• [Problem] Scan the data below for the string "name". Show every line where it turns up.

• [Exercise input]
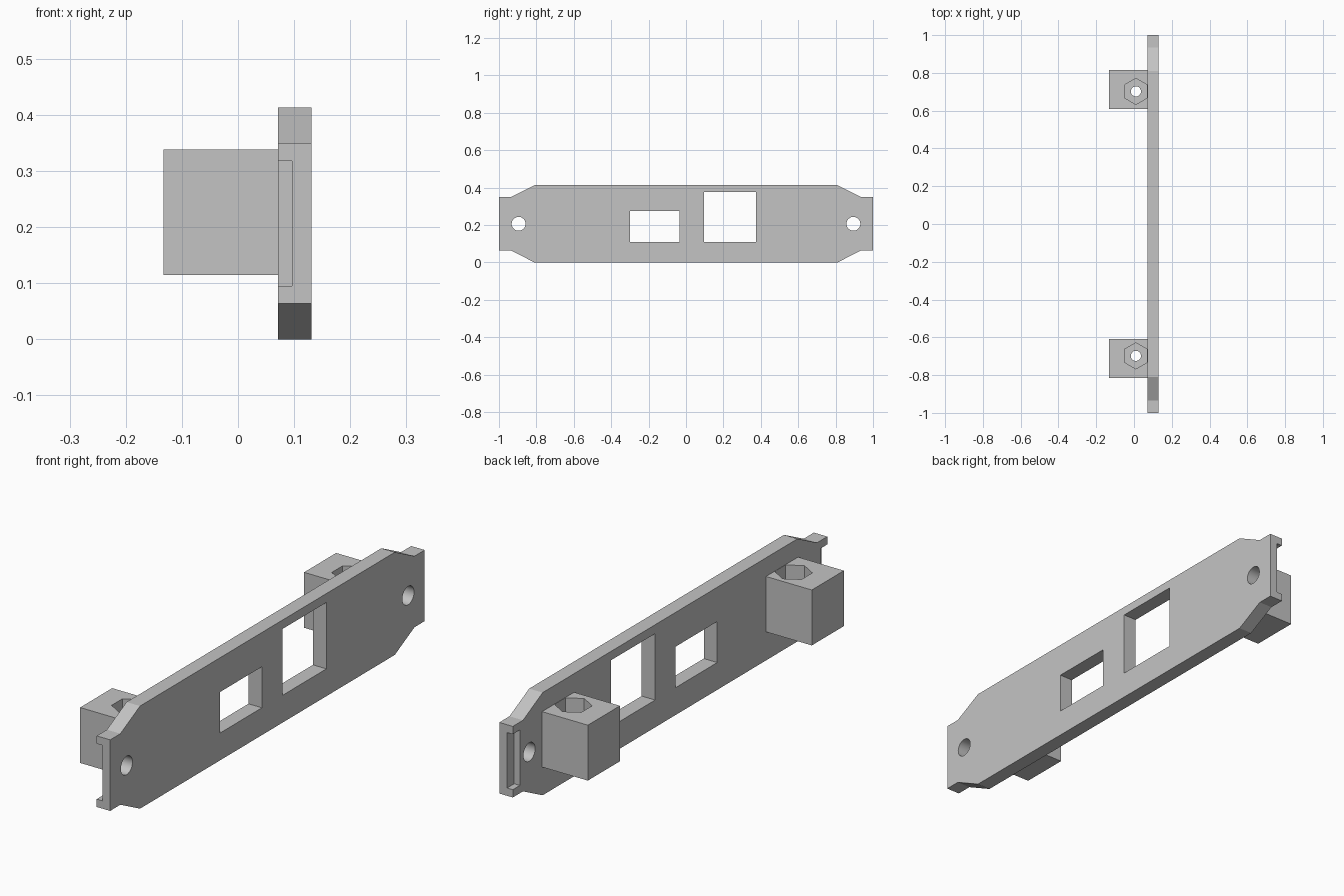
import bpy
import bmesh
import math
from mathutils import Matrix, Vector

cube = bpy.data.objects.get("Cube")
if cube:
    bpy.data.objects.remove(cube, do_unlink=True)

grey = bpy.data.materials.new("plain grey")
grey.use_nodes = True
colour = (0.55, 0.55, 0.55, 1)
grey.diffuse_color = colour
grey.node_tree.nodes["Principled BSDF"].inputs["Base Color"].default_value = colour


def finish(name, bm):
    bmesh.ops.recalc_face_normals(bm, faces=bm.faces)
    mesh = bpy.data.meshes.new(name)
    bm.to_mesh(mesh)
    bm.free()
    mesh.materials.append(grey)
    obj = bpy.data.objects.new(name, mesh)
    bpy.context.collection.objects.link(obj)
    return obj


def box(name, low, high):
    low, high = Vector(low), Vector(high)
    bm = bmesh.new()
    bmesh.ops.create_cube(bm, size=1, matrix=Matrix.Translation((low + high) / 2)
                          @ Matrix.Diagonal((*(high - low), 1)))
    return finish(name, bm)


def prism(name, sides, radius, depth, centre, axis, turn=0):
    tilt = Matrix.Rotation(math.pi / 2, 4, "Y") if axis == "X" else Matrix()
    bm = bmesh.new()
    bmesh.ops.create_cone(bm, cap_ends=True, segments=sides, radius1=radius,
                          radius2=radius, depth=depth,
                          matrix=Matrix.Translation(centre) @ tilt @ Matrix.Rotation(turn, 4, "Z"))
    return finish(name, bm)


def cut(target, cutters):
    bpy.context.view_layer.objects.active = target
    for cutter in cutters:
        cutter.hide_render = True
        mod = target.modifiers.new("cut", "BOOLEAN")
        mod.operation = "DIFFERENCE"
        mod.solver = "EXACT"
        mod.object = cutter
        bpy.ops.object.modifier_apply(modifier=mod.name)
        bpy.data.objects.remove(cutter, do_unlink=True)


def smooth(obj):
    bpy.ops.object.select_all(action="DESELECT")
    obj.select_set(True)
    bpy.context.view_layer.objects.active = obj
    bpy.ops.object.shade_smooth_by_angle(angle=math.radians(25))


BACK, FACE, TOP = 0.071, 0.131, 0.413
MID = TOP / 2

# Face plate with tapered ends, mirrored from one quarter of its outline
quarter = [(0.81, MID), (0.935, 0.143), (1, 0.143)]
outline = [(y, MID + h) for y, h in quarter]
outline += [(y, MID - h) for y, h in reversed(quarter)]
outline += [(-y, z) for y, z in reversed(outline)]
bm = bmesh.new()
face = bm.faces.new([bm.verts.new((BACK, y, z)) for y, z in outline])
side = bmesh.ops.extrude_face_region(bm, geom=[face])
bmesh.ops.translate(bm, vec=(FACE - BACK, 0, 0),
                    verts=[v for v in side["geom"] if isinstance(v, bmesh.types.BMVert)])
plate = finish("face_plate", bm)

# Two port windows, a screw hole and a rear recess at each end
cutters = [box("small_window", (0, -0.3, 0.11), (0.2, -0.035, 0.275)),
           box("large_window", (0, 0.095, 0.11), (0.2, 0.375, 0.377))]
for s in (-1, 1):
    cutters.append(prism("screw_hole", 48, 0.037, 0.3, (0.1, s * 0.895, MID), "X"))
    y0, y1 = sorted((s * 0.955, s * 1.1))
    cutters.append(box("end_recess", (0, y0, 0.095), (0.096, y1, 0.318)))
cut(plate, cutters)
smooth(plate)

# Mounting blocks with a hexagonal nut pocket and a through hole
for s, name in ((-1, "front_block"), (1, "rear_block")):
    y0, y1 = sorted((s * 0.61, s * 0.814))
    block = box(name, (-0.133, y0, 0.115), (BACK, y1, 0.338))
    centre_y = s * 0.7 + 0.002
    cut(block, [prism("nut_pocket", 6, 0.069, 0.2, (0.01, centre_y, 0.338), "Z"),
                prism("bolt_hole", 32, 0.027, 0.6, (0.01, centre_y, 0.2), "Z")])
    smooth(block)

• [Written response]
def finish(name, bm):
    mesh = bpy.data.meshes.new(name)
    obj = bpy.data.objects.new(name, mesh)
def box(name, low, high):
    return finish(name, bm)
def prism(name, sides, radius, depth, centre, axis, turn=0):
    return finish(name, bm)
        bpy.ops.object.modifier_apply(modifier=mod.name)
for s, name in ((-1, "front_block"), (1, "rear_block")):
    block = box(name, (-0.133, y0, 0.115), (BACK, y1, 0.338))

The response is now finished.